Aim of the task: Each line of the data that includes "head" must be copied.

Data provided:
———
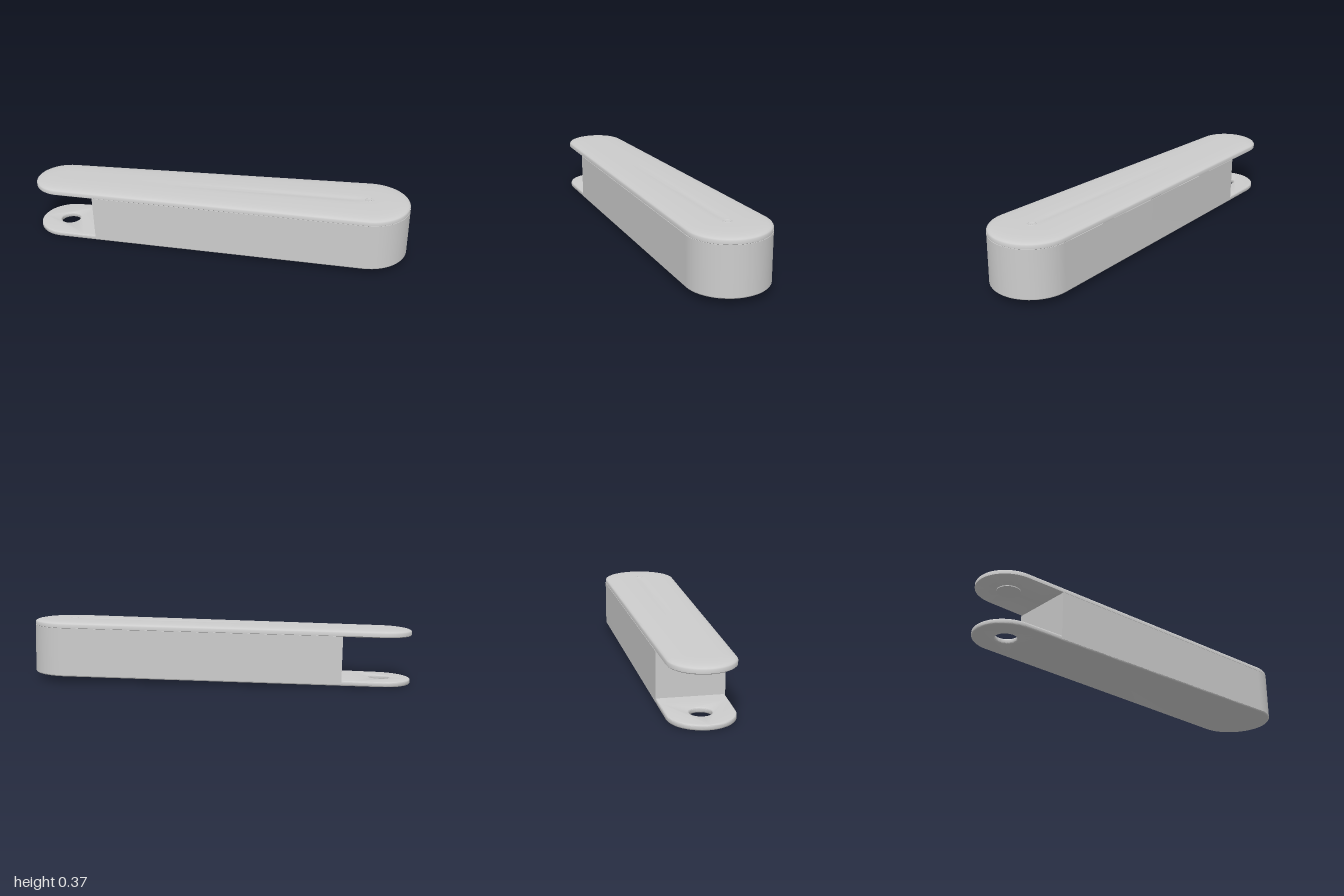
import * as THREE from 'three';
import { toCreasedNormals } from 'three/addons/utils/BufferGeometryUtils.js';

// Local frame: small end centred at u = 0, large end at u = L, v sideways
const L = 1.899, R_SMALL = 0.185, R_LARGE = 0.24;
const COS = (R_SMALL - R_LARGE) / L, PHI = Math.acos(COS);

// Outline of a tapered capsule: spine position, radius and direction per point
function outline(arcSteps = 28, sideSteps = 24) {
  const pts = [];
  const add = (t, a) => pts.push({ c: t * L, r: R_SMALL + t * (R_LARGE - R_SMALL), x: Math.cos(a), z: Math.sin(a) });
  for (let i = 0; i < arcSteps; i++) add(1, -PHI + (2 * PHI * i) / arcSteps);
  for (let i = 0; i < sideSteps; i++) add(1 - i / sideSteps, PHI);
  for (let i = 0; i < arcSteps; i++) add(0, PHI + (2 * (Math.PI - PHI) * i) / arcSteps);
  for (let i = 0; i < sideSteps; i++) add(i / sideSteps, -PHI);
  return pts;
}

function flatShape(inset) {
  return new THREE.Shape(outline().map(p => new THREE.Vector2(p.c + p.x * (p.r - inset), p.z * (p.r - inset))));
}

// Shallow groove along the top that fades out toward the small end and stops at the screw
function groove(u, v) {
  const fade = THREE.MathUtils.smoothstep(u, 0.45, 1.3) * (1 - THREE.MathUtils.smoothstep(u, L - 0.08, L - 0.01));
  return 0.004 * fade * Math.exp(-((v / 0.024) ** 2));
}

// Crowned cover lofted from rings of [inset or width fraction, height]
function coverGeometry(y0) {
  const ring = outline(), n = ring.length, pos = [], idx = [];
  const rows = [
    { s: 0, y: 0 }, { d: 0.006, y: 0 }, { d: 0, y: 0.005 }, { d: 0, y: 0.024 }, { d: 0.004, y: 0.030 },
    { d: 0.013, y: 0.034 }, { d: 0.03, y: 0.0375 }, { s: 0.7, y: 0.0405 }, { s: 0.5, y: 0.042 },
    { s: 0.32, y: 0.043 }, { s: 0.2, y: 0.043 }, { s: 0.14, y: 0.043 }, { s: 0.09, y: 0.043 },
    { s: 0.045, y: 0.043 }, { s: 0, y: 0.043 },
  ];
  rows.forEach((row, k) => ring.forEach(p => {
    const w = row.s === undefined ? p.r - row.d : p.r * row.s;
    const u = p.c + p.x * w, v = p.z * w;
    pos.push(u, y0 + row.y - (k > 6 ? groove(u, v) : 0), v);
  }));
  for (let k = 0; k < rows.length - 1; k++) {
    for (let i = 0; i < n; i++) {
      const j = (i + 1) % n, a = k * n + i, b = k * n + j, c = a + n, d = b + n;
      const onSide = ring[i].c !== ring[j].c;
      if (k > 0 || onSide) idx.push(a, c, b);
      if (k < rows.length - 2 || onSide) idx.push(b, c, d);
    }
  }
  const g = new THREE.BufferGeometry();
  g.setAttribute('position', new THREE.Float32BufferAttribute(pos, 3));
  g.setIndex(idx);
  return toCreasedNormals(g, 0.75);
}

function slab(shape, y0, y1, bevel = 0) {
  const g = new THREE.ExtrudeGeometry(shape, {
    depth: y1 - y0 - 2 * bevel, bevelEnabled: bevel > 0, bevelSize: bevel,
    bevelThickness: bevel, bevelSegments: 3, curveSegments: 40,
  });
  g.rotateX(-Math.PI / 2).translate(0, y0 + bevel, 0);
  return toCreasedNormals(g, 0.6);
}

export function createModel() {
  const grey = new THREE.MeshStandardMaterial({ color: 0xcccccc });
  grey.name = 'plain grey';
  const arm = new THREE.Group();
  const add = (name, geometry) => {
    const m = new THREE.Mesh(geometry, grey);
    m.name = name;
    arm.add(m);
    return m;
  };

  // Lower plate with a pivot hole in the small end
  const bevel = 0.008;
  const plate = flatShape(bevel);
  plate.holes.push(new THREE.Path().absarc(0, 0, 0.06 + bevel, 0, Math.PI * 2, true));
  add('lowerPlate', slab(plate, 0, 0.03, bevel));

  // Solid body, flush with the plate and cut off square before the small end
  const cut = 0.23, proud = 0.001, coverY = 0.292;
  const t = (cut - R_SMALL * COS) / (L + (R_LARGE - R_SMALL) * COS);
  const half = (R_SMALL + t * (R_LARGE - R_SMALL)) * Math.sin(PHI) + proud;
  const bodyR = R_LARGE + proud;
  const body = new THREE.Shape();
  body.moveTo(cut, -half);
  body.lineTo(L + bodyR * COS, -bodyR * Math.sin(PHI));
  body.absarc(L, 0, bodyR, -PHI, PHI, false);
  body.lineTo(cut, half);
  body.closePath();
  add('body', slab(body, 0.008, coverY + 0.003));

  // Crowned cover and the pivot disc beneath it
  add('cover', coverGeometry(coverY));
  const disc = add('pivotDisc', new THREE.CylinderGeometry(0.068, 0.068, 0.01, 40));
  disc.position.set(0, coverY, 0);

  // Small screw set almost flush in the large end
  const screw = new THREE.Group();
  screw.name = 'screw';
  const rim = new THREE.Mesh(new THREE.TorusGeometry(0.022, 0.005, 8, 28).rotateX(Math.PI / 2), grey);
  rim.name = 'screwRim';
  const head = new THREE.Mesh(new THREE.CylinderGeometry(0.011, 0.011, 0.008, 24), grey);
  head.name = 'screwHead';
  screw.add(rim, head);
  screw.position.set(L, coverY + 0.04, 0);
  arm.add(screw);

  // Slight rise toward the large end, then turned diagonally
  arm.name = 'arm';
  arm.rotation.set(0, -0.595, 0.018);
  arm.position.set(-0.813, 0.0035, -0.56);
  const model = new THREE.Group();
  model.name = 'taperedArm';
  model.add(arm);
  return model;
}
———
Answer space:
  const head = new THREE.Mesh(new THREE.CylinderGeometry(0.011, 0.011, 0.008, 24), grey);
  head.name = 'screwHead';
  screw.add(rim, head);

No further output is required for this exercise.